I eat a lot of yogurt, so I am excited that this is one more staple that I do not have to purchase from the grocery store. Yes, I have to buy the milk…but I am still proud that I can now make this in my own kitchen, instead of paying someone in Oregon to do it for me. (the brand I was buying before was from OR; I won’t go into that carbon footprint).
1/2 gallon organic whole milk yogurt
1/2 cup of plain whole milk yogurt or 10 grams of yogurt culture starter
1/3 – 1/2 cup powdered dry organic milk
crockpot (with removable insert is best, not the older one-piece deals)
thermometer (candy or dairy variety works fine, meat thermometer will not suffice)
Pour 1/2 gallon (8 cups) of milk into crockpot. Set on low for 2.5 hours. Remove from heating element and set the insert/pot itself into a sink of cold water so that the water level is about equal with the milk level. Put the thermometer in there, and kind of stir the milk around until is just above 110 degrees F. Remove from cold water bath.

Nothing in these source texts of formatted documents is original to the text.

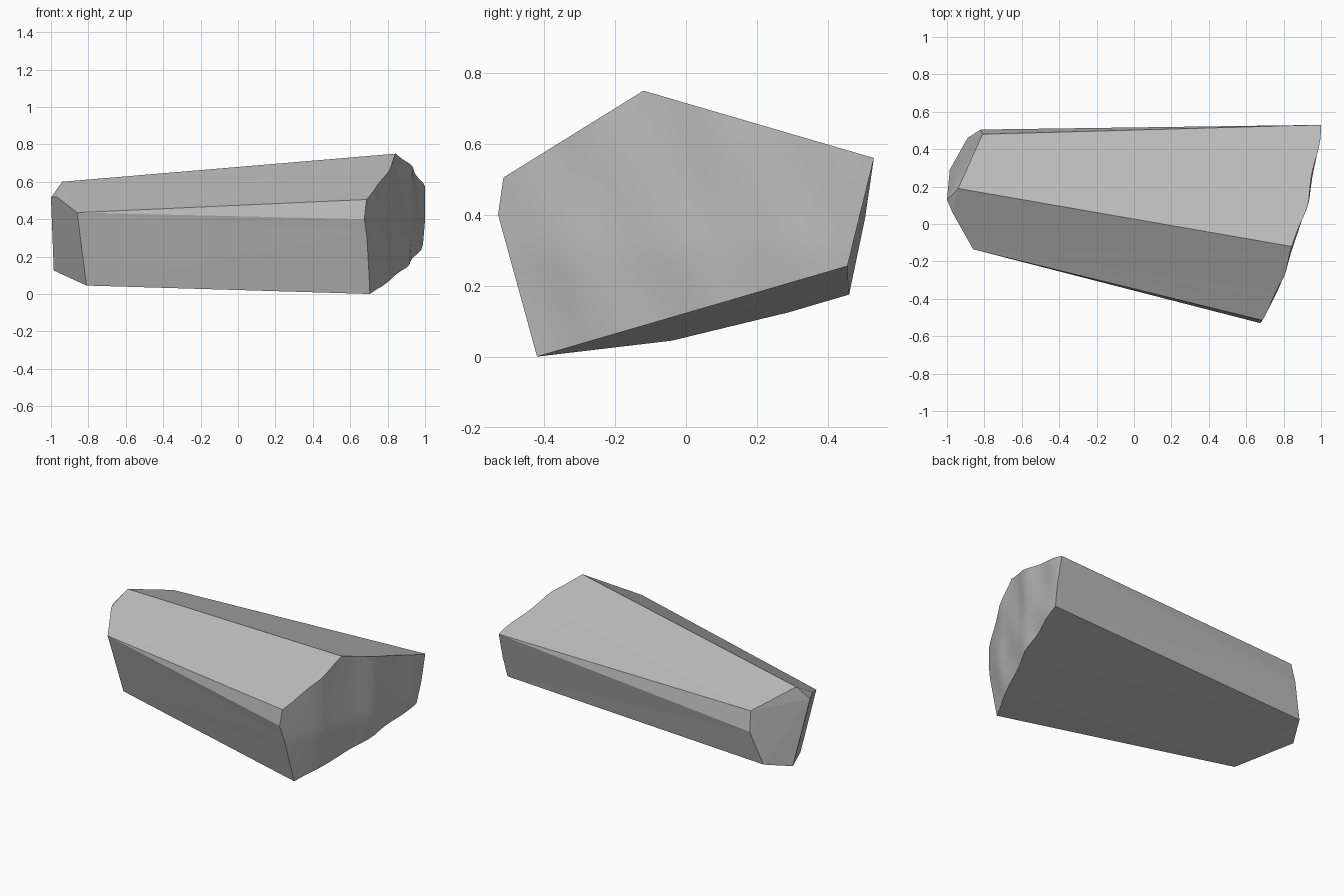
import bpy, bmesh, math
from mathutils import Vector

cube = bpy.data.objects.get("Cube")
if cube:
    bpy.data.objects.remove(cube, do_unlink=True)

# Stone colour
stone = bpy.data.materials.new("stone_grey")
stone.use_nodes = True
grey = (0.5, 0.5, 0.5, 1)
stone.diffuse_color = grey
stone.node_tree.nodes["Principled BSDF"].inputs["Base Color"].default_value = grey

# Corners of the narrow end (x, y, z) and outline of the broken end (y, z)
narrow_end = [(-.94, .19, .60), (-.86, -.135, .435), (-.81, -.04, .045),
              (-.985, .29, .125), (-.89, .46, .175), (-.82, .505, .39),
              (-.81, .48, .517), (-1, .13, .515), (-.97, .06, .52)]
broken_outline = [(-.12, .75), (.53, .56), (.455, .255), (-.42, 0),
                  (-.53, .40), (-.515, .505)]

# Depth of the broken end along y
profile = [(-.53, .68), (-.42, .73), (-.28, .80), (-.12, .85), (0, .885),
           (.1, .925), (.26, .955), (.4, .985), (.53, 1.0)]


def broken_depth(y, z):
    for (y0, x0), (y1, x1) in zip(profile, profile[1:]):
        if y <= y1:
            break
    x = x0 + (x1 - x0) * (y - y0) / (y1 - y0)
    low = max(0, .3 - z) * .1
    ripple = .007 * math.sin(17 * y + 5 * z) * math.sin(7 * z + 3 * y)
    return min(1, x - low + ripple)


# Faceted block
bm = bmesh.new()
for co in narrow_end:
    bm.verts.new(co)
for y, z in broken_outline:
    bm.verts.new((.84 + .3 * y, y, z))
bmesh.ops.convex_hull(bm, input=bm.verts[:])
bmesh.ops.dissolve_limit(bm, angle_limit=math.radians(2.5),
                         verts=bm.verts[:], edges=bm.edges[:])
bm.normal_update()


def end_faces():
    bm.normal_update()
    return [f for f in bm.faces if f.normal.x > .8]


# Slice the broken end into a fine grid
def slice_end(axis, start, stop, count):
    for i in range(1, count):
        point = Vector((0, 0, 0))
        point[axis] = start + (stop - start) * i / count
        normal = Vector((0, 0, 0))
        normal[axis] = 1
        faces = end_faces()
        edges = {e for f in faces for e in f.edges}
        verts = {v for f in faces for v in f.verts}
        bmesh.ops.bisect_plane(bm, geom=faces + list(edges) + list(verts),
                               dist=1e-5, plane_co=point, plane_no=normal)


slice_end(1, -.53, .53, 26)
slice_end(2, 0, .75, 18)

# Bend the end into a rough fracture, smooth inside a sharp rim
fracture = set(end_faces())
for v in {v for f in fracture for v in f.verts}:
    v.co.x = broken_depth(v.co.y, v.co.z)
for f in fracture:
    f.smooth = True
for e in bm.edges:
    e.smooth = all(f in fracture for f in e.link_faces)
bmesh.ops.triangulate(bm, faces=[f for f in bm.faces if f not in fracture])
bmesh.ops.recalc_face_normals(bm, faces=bm.faces[:])

mesh = bpy.data.meshes.new("stone_block")
bm.to_mesh(mesh)
bm.free()
mesh.materials.append(stone)
block = bpy.data.objects.new("stone_block", mesh)
bpy.context.collection.objects.link(block)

Remove about 2 cups of the warmed milk and add the starter and milk powder to that. Whisk to combine thoroughly. Add back into the rest of the milk and stir to combine. Quickly pour into yogotherm, put the lid on, put it in the little yogotherm incubator, and leave it on the counter for 12 hours. Take the container out to the incubator, and put it in the fridge for about 6 hours before serving; 12 is best.
I usually make my yogurt in the evening after dinner so that I can put it in the fridge in the morning, and it is ready for breakfast the following day.
I would like to add that the yogotherm makes life much easier, but it is not neccessary. The goal of incubation is basically to have the yogurt rest undisturbed and unjostled at 100 degrees F for 12 hours. If you have a gas stove, the pilot light is usually enough to maintain that temperature and you can just put the yogurt mixture into quart Mason jars and leave it there. Some people set it on a heating pad, wrapped in a towel or blanket. You might have to experiment a few times to see what works for you.